Proposals increase 15.8 percent

Through the Office of Sponsored Programs, Murray State’s faculty and staff have applied for 15.8 percent more grant proposals and contract submissions than were applied for in fiscal year 2011.

During the fiscal year which runs from July 1, 2010 through June 30, 2011, there were 139 grant proposals and contracts submitted, totaling almost $14.9 million in requested funding. In the fiscal year which ran from July 1, 2011 through June 30, 2012, 161 grant proposals and contracts were submitted. The 161 submissions were submitted to request almost $33.9 million, an increase of more than 128 percent from the previous fiscal year.

While $33.9 million worth of grants and contracts were applied for, there is no defined amount the University is guaranteed to receive.

John Roark, director of Sponsored Programs, said the office was a tool for the faculty and staff to more easily navigate the channels, which would result in grant proposals and contract submissions.

“If you never buy a lottery ticket, you are not going to win,” he said. “The same thing applies for proposals. If you don’t apply, you wont be awarded.”

He said the University, not the faculty or staff member, submits the proposals.

“We take no ownership of the awarded grant or contract,” he said. “It belongs to the University and faculty or staff member who came up with the idea. We are merely a guide for people; we help them with the complex process.”

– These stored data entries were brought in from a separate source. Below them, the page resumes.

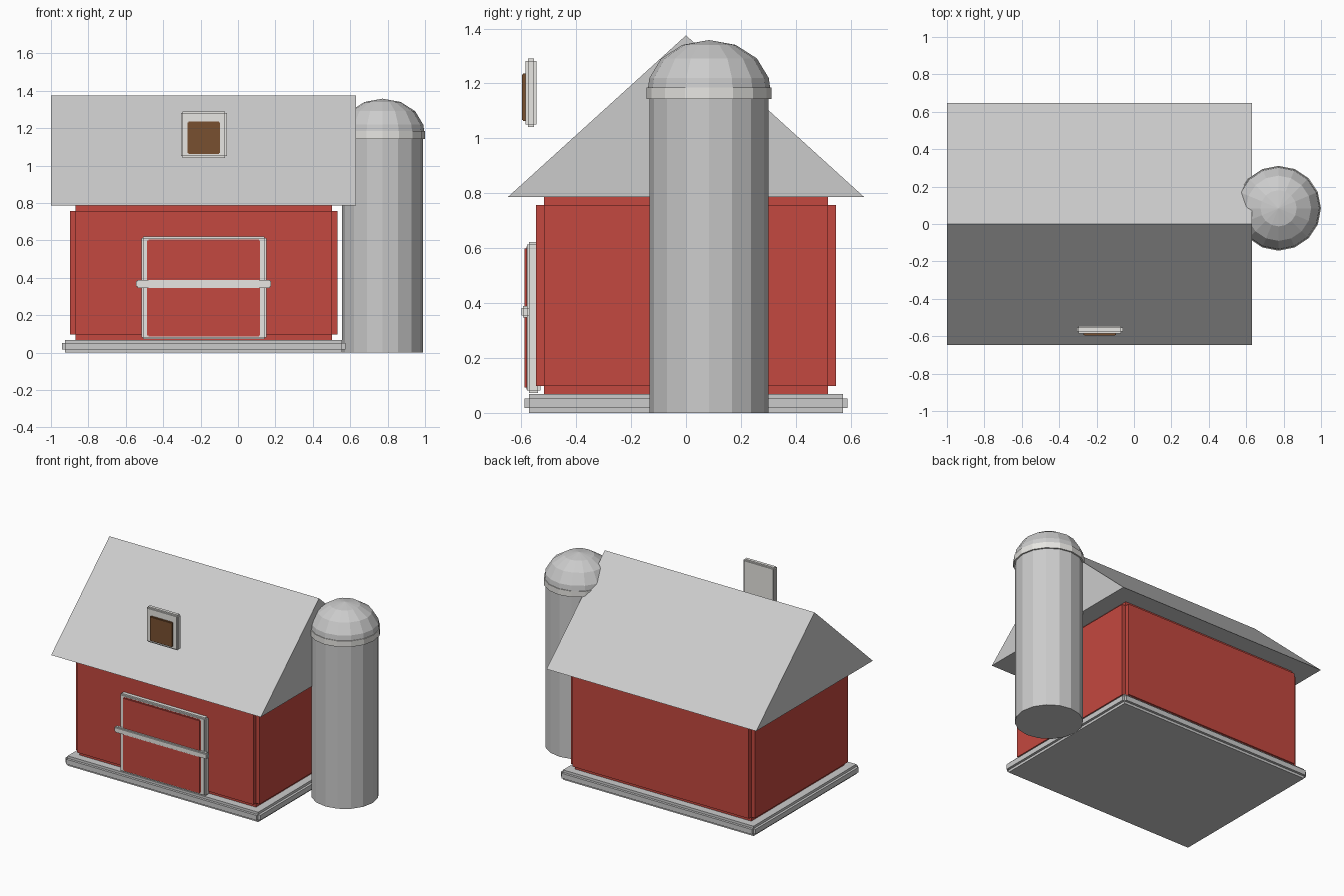
import bpy, bmesh
from math import cos, sin, pi

if "Cube" in bpy.data.objects:
    bpy.data.objects.remove(bpy.data.objects["Cube"])


def material(name, rgb):
    m = bpy.data.materials.new(name)
    m.diffuse_color = (*rgb, 1)
    m.use_nodes = True
    m.node_tree.nodes["Principled BSDF"].inputs["Base Color"].default_value = m.diffuse_color
    return m


RED = material("barn_red", (0.55, 0.065, 0.05))
WHITE = material("white_trim", (0.8, 0.79, 0.76))
BROWN = material("brown_wood", (0.19, 0.08, 0.03))


def finish(name, bm, mat=None):
    bmesh.ops.recalc_face_normals(bm, faces=bm.faces)
    me = bpy.data.meshes.new(name)
    bm.to_mesh(me)
    bm.free()
    ob = bpy.data.objects.new(name, me)
    bpy.context.collection.objects.link(ob)
    if mat:
        me.materials.append(mat)
    return ob


def notched_box(name, x, y, z, d, mat=None):
    """Box with every edge cut back in a square step of size d."""
    bm = bmesh.new()
    bmesh.ops.create_cube(bm, size=1)
    for v in bm.verts:
        for i, (lo, hi) in enumerate((x, y, z)):
            v.co[i] = hi - d if v.co[i] > 0 else lo + d
    bm.normal_update()
    for f in bmesh.ops.extrude_discrete_faces(bm, faces=bm.faces[:])["faces"]:
        f.normal_update()
        offset = f.normal * d
        for v in f.verts:
            v.co += offset
    return finish(name, bm, mat)


def lathe(name, profile, centre, mat=None, sides=16):
    """Closed solid of revolution from (radius, z) pairs."""
    bm = bmesh.new()
    rings = [[bm.verts.new((centre[0] + r * cos(2 * pi * k / sides),
                            centre[1] + r * sin(2 * pi * k / sides), z))
              for k in range(sides)] for r, z in profile]
    for a, b in zip(rings, rings[1:]):
        for k in range(sides):
            n = (k + 1) % sides
            bm.faces.new((a[k], a[n], b[n], b[k]))
    bm.faces.new(rings[0])
    bm.faces.new(rings[-1])
    bmesh.ops.remove_doubles(bm, verts=bm.verts, dist=0.0005)
    return finish(name, bm, mat)


# Barn body on its plinth
notched_box("plinth", (-0.942, 0.574), (-0.588, 0.588), (0, 0.069), 0.017)
notched_box("barn_walls", (-0.899, 0.531), (-0.546, 0.546), (0.069, 0.787), 0.029, RED)

# Gable roof: triangular profile extruded along x
bm = bmesh.new()
gable = bm.faces.new([bm.verts.new((-1, y, z))
                      for y, z in ((-0.648, 0.787), (0.648, 0.787), (0, 1.375))])
ext = bmesh.ops.extrude_face_region(bm, geom=[gable], use_keep_orig=True)
bmesh.ops.translate(bm, vec=(1.631, 0, 0),
                    verts=[g for g in ext["geom"] if isinstance(g, bmesh.types.BMVert)])
finish("roof", bm)

# Front door
notched_box("door_frame", (-0.516, 0.152), (-0.58, -0.53), (0.072, 0.622), 0.009, WHITE)
notched_box("door_panel", (-0.486, 0.118), (-0.588, -0.548), (0.086, 0.606), 0.007, RED)
notched_box("door_crossbar", (-0.545, 0.177), (-0.6, -0.57), (0.347, 0.389), 0.007, WHITE)

# Loft window
notched_box("window_frame", (-0.306, -0.06), (-0.585, -0.545), (1.042, 1.29), 0.009, WHITE)
notched_box("window_pane", (-0.269, -0.097), (-0.597, -0.567), (1.063, 1.236), 0.004, BROWN)

# Silo: body, ring and flattened dome
C = (0.773, 0.084)
lathe("silo_body", [(0.217, 0), (0.217, 1.16)], C)
lathe("silo_ring", [(0.227, 1.143), (0.227, 1.185)], C, WHITE)
dome = [(0.223 * cos(a * pi / 14), 1.18 + 0.178 * sin(a * pi / 14)) for a in (0, 1, 3, 5)]
lathe("silo_dome", dome + [(0.0001, 1.358)], C)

Kristi Stockdale, grants manager of Sponsored Programs, said it was the faculty and staff members who had to come up with the original proposal idea. She said from that point, the office could help up until final submission.

“The whole process, if they come to us with the idea, can take up to two or three months,” she said. “Our unofficial tagline is ‘Full Service for You.’”

She said approximately 25 percent of the faculty and staff have taken advantage of the office’s resources.

While faculty and staff make up the larger portion of those served by the office, Stockdale said the office provided the same services to administrators and students.

In March of 2012, the National Science Foundation awarded Scot Peterson, a graduate student within the College of Science, Engineering and Technology, a fellowship that provides him with three years of financial support, including salary and tuition expenses.

Peterson’s proposal was focused on researching the biodiversity of western streams in an effort to allow land managers to more easily restore streams and surrounding watershed.

Stockdale said Peterson’s award and the BioMaPS (Biology and Mathematics Population Studies) program were two of the office’s student success stories.

Story by Chris Wilcox, Chief Copy Editor.